Monday, 25 July 2011
King Coal's Levee (or Geological Etiquette), 1818

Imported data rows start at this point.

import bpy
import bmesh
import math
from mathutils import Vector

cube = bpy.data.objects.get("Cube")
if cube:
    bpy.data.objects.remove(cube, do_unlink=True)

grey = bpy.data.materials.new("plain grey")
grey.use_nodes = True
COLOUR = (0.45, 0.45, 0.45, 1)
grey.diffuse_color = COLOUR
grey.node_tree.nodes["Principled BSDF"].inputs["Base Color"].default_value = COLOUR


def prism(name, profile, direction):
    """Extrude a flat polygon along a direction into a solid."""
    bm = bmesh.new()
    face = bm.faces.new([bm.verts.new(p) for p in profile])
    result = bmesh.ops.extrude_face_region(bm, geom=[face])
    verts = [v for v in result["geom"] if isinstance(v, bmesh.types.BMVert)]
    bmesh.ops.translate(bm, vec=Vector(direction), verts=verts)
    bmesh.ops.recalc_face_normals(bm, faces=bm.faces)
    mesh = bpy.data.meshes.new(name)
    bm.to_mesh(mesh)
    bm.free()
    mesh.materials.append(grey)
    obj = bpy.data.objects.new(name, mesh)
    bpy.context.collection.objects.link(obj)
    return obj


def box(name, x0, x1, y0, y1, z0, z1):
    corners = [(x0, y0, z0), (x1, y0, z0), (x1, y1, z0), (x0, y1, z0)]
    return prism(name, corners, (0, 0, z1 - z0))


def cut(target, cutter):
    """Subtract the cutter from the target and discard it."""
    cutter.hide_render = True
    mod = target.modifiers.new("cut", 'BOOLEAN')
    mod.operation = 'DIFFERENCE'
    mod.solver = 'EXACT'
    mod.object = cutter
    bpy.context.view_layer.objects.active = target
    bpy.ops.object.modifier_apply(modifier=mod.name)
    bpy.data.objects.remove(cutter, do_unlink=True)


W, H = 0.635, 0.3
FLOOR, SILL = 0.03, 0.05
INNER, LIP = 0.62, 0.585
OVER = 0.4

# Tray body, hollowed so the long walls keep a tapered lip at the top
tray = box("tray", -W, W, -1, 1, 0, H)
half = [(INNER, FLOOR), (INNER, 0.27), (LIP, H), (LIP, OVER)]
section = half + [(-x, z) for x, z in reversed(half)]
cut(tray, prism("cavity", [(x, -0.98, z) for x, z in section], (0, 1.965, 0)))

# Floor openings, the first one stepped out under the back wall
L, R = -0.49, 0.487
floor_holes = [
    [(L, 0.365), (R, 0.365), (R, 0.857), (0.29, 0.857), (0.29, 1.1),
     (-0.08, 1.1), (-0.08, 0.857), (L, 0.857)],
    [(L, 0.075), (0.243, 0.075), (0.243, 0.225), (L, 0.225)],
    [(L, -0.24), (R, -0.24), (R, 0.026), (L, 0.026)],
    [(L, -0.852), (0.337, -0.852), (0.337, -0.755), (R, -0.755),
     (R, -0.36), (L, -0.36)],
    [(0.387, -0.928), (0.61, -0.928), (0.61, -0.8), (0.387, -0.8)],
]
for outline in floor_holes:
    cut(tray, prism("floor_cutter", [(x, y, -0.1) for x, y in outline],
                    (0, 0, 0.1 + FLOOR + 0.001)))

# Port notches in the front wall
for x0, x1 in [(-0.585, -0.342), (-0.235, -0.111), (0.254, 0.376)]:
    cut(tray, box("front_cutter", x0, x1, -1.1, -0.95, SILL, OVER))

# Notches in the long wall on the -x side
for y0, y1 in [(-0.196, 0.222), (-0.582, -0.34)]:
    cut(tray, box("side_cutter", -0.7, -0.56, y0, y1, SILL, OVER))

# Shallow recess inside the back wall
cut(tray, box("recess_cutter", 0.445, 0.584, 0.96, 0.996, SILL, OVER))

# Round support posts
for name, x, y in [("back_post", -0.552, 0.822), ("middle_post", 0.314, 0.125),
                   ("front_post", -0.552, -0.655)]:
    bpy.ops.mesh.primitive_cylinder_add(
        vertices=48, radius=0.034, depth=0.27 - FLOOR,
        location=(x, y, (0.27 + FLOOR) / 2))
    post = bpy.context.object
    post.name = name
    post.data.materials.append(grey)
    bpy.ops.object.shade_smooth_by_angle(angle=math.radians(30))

Whilst exploring the archives at the Mining Institute in Newcastle we came across a poetic ode which positions coal as a monarch presiding over his geological subjects. It's written in a humorous style but there are some nice attempts at personification of rocks and minerals based on their physical properties. The section above describes what happens when king coal gets angry and chases his subjects out of his caverns, and imagines how each mineral would suffer its own unique form of structural damage on the way. It also serves as a reminder of the reverence coal was held in and the positive, powerful associations connected with it in a time before there was a strong awareness of it's polluting potential.